Data collected at the Australian Open from 2011 to 2016 found women sustained 201.7 injuries per 10,000 game exposures at the Grand Slam tournament.

In five of the six years examined, the research conducted in a collaboration between Tennis Australia and ACU’s School of Behavioural and Health Sciences found women called for more medical consultations

“While women play best-of-three-set matches at Grand Slams, (as opposed to best-of-five-sets for men), the within-point demands are generally greater for women players,” ACU PhD candidate Danielle Gescheit said.

“The rallies are longer, and women are less likely to rely on a big serve to gain cheap points.

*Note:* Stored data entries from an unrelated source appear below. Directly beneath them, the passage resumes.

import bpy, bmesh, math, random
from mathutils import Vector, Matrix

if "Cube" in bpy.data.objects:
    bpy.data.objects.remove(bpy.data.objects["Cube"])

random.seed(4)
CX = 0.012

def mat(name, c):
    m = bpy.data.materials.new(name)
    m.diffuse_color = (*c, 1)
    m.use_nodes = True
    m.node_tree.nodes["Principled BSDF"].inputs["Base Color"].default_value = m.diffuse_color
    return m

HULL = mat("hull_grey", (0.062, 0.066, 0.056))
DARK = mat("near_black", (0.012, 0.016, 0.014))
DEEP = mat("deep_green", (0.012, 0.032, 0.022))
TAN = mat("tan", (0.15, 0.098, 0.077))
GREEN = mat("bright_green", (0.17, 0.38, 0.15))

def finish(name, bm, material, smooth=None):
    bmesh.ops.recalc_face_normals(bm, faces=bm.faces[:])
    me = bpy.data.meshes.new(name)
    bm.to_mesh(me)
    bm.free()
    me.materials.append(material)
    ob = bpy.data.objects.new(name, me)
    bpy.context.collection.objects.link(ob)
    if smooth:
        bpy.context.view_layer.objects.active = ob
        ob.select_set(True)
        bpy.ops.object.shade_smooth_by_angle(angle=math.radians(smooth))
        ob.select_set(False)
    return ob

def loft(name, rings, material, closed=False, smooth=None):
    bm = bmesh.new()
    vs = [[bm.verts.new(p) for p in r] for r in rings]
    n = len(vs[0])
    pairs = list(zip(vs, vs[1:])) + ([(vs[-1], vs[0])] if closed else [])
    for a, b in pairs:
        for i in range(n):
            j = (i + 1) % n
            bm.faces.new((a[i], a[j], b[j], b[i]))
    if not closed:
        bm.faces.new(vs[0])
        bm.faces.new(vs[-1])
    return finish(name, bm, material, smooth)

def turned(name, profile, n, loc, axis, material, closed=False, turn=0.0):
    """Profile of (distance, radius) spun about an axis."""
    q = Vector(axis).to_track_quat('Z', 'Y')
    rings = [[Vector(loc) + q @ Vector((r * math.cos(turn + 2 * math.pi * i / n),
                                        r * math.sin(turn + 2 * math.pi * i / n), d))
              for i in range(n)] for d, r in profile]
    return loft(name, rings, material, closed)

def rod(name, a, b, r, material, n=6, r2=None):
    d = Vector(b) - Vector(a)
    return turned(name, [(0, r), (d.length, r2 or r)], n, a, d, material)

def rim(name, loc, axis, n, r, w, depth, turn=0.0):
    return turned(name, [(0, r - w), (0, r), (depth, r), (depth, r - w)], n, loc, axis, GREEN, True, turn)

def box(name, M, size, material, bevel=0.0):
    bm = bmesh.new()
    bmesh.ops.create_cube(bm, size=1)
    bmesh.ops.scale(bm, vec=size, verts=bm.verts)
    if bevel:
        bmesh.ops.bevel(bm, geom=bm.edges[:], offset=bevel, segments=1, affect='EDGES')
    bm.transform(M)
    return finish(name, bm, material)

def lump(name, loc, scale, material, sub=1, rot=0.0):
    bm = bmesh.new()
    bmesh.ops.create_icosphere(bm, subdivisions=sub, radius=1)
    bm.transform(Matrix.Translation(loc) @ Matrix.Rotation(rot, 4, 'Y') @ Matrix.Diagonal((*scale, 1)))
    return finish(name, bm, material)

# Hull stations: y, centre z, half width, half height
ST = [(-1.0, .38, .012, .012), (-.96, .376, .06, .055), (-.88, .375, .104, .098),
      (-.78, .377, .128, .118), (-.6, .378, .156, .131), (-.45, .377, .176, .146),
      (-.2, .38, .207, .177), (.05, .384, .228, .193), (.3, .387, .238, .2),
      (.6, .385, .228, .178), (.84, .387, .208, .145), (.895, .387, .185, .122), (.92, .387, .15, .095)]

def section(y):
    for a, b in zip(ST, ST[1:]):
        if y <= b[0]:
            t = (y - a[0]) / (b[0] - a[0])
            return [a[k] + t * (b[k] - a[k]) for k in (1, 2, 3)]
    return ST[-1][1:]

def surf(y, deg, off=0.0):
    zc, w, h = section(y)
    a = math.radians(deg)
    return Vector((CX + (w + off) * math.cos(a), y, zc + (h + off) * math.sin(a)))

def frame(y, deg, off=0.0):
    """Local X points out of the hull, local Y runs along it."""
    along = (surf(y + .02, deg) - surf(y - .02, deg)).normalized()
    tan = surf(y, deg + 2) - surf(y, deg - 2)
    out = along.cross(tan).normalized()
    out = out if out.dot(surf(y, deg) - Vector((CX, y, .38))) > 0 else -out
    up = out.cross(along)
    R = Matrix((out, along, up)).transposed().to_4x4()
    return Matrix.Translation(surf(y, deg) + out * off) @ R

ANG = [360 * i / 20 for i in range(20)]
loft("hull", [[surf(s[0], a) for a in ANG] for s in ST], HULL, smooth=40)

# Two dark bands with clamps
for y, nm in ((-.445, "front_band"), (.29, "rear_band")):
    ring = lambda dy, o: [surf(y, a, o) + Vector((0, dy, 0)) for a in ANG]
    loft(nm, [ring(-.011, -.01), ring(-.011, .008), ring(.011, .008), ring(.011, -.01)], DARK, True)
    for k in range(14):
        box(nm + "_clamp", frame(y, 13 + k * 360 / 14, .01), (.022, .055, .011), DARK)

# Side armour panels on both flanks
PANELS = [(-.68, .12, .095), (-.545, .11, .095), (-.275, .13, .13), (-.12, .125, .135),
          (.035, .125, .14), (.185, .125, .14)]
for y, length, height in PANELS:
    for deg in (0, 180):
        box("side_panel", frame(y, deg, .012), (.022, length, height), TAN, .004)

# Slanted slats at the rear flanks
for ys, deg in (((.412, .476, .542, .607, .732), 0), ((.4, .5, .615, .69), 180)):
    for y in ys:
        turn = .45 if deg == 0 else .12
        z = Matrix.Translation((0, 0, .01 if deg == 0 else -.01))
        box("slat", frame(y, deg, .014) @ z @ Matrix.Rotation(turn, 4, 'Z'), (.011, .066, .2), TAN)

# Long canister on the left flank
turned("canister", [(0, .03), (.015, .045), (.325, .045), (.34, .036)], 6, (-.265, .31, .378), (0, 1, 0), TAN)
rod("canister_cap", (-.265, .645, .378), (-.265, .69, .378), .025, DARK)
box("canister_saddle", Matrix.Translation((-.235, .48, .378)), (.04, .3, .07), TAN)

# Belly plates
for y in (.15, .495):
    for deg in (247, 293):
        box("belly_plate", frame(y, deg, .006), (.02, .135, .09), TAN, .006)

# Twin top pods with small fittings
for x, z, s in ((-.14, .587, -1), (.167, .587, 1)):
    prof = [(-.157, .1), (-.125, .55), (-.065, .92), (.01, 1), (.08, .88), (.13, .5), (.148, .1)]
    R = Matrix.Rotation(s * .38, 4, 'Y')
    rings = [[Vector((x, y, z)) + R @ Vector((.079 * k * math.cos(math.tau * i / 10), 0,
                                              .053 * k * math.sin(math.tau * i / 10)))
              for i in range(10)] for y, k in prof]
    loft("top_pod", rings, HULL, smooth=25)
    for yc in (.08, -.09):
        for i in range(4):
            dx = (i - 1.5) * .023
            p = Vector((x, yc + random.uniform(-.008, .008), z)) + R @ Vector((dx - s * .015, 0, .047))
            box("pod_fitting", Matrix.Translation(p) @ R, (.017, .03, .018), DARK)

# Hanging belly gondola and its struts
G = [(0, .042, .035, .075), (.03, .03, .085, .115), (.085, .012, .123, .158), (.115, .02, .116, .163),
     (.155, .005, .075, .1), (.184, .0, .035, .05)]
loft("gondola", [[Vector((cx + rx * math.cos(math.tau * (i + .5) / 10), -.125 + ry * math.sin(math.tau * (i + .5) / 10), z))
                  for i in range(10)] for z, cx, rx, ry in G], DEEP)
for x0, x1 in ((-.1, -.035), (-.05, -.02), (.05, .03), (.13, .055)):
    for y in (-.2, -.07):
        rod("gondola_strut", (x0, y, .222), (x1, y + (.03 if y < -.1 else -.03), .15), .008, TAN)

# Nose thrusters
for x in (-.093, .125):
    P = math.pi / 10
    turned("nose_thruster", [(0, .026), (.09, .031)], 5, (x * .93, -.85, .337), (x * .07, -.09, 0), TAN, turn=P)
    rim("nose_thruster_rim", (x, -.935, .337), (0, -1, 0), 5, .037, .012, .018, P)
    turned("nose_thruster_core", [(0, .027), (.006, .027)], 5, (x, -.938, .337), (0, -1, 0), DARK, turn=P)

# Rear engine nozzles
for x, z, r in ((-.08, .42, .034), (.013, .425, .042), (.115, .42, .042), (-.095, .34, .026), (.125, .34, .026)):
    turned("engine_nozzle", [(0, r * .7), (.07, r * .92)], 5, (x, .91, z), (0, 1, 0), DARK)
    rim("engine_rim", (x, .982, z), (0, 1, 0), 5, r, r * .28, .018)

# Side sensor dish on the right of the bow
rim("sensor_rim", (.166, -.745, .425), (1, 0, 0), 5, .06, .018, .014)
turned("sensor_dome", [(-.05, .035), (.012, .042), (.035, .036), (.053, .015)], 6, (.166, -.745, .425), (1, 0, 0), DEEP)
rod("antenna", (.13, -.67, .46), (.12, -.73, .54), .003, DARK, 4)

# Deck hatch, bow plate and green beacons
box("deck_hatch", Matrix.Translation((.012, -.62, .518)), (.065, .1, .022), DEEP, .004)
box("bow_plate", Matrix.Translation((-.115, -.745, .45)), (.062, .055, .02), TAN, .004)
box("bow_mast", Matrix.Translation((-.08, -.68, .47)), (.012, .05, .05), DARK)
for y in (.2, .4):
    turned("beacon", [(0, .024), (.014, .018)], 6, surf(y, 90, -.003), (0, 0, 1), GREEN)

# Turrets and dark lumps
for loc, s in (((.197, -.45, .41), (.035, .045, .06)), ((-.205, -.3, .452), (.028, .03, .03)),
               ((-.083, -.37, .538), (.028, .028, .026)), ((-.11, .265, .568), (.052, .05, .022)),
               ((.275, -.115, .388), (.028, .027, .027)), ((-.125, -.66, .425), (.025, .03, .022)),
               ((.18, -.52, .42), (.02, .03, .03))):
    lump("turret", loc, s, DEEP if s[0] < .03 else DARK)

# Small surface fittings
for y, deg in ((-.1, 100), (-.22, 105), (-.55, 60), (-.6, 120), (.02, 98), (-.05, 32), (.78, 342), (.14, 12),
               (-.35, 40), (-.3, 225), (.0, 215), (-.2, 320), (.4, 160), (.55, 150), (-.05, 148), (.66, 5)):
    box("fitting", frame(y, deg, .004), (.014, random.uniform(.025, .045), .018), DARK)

“Women are comparatively slower but over the past 20 years ball speed has gone through the roof based on advancements in racquet and string technology. Therefore, women find themselves in compromising positions more often.”

Former Australian Open semi-finalist Johanna Konta, who has been affected by foot and hip injuries, spoke of the injury toll after her retirement from the Brisbane International in 2018.

“Our game is becoming more and more physical and the tour, week in and week out, is becoming more demanding – just because (of) the level of play match in and match out,” she said.

The study, published in the Journal of Science and Medicine in Sport highlighted the most common injuries for women were shoulder, foot, wrist and knee. 

Gescheit said the findings would assist Australian Open organisers.

“It’s a unique sport,” she said.

“Players play between 22 and 25 tournaments a year, there’s high travel demands and during an event, you don’t know the duration of your match, what time it will be played and whether you’ll be required to play again.”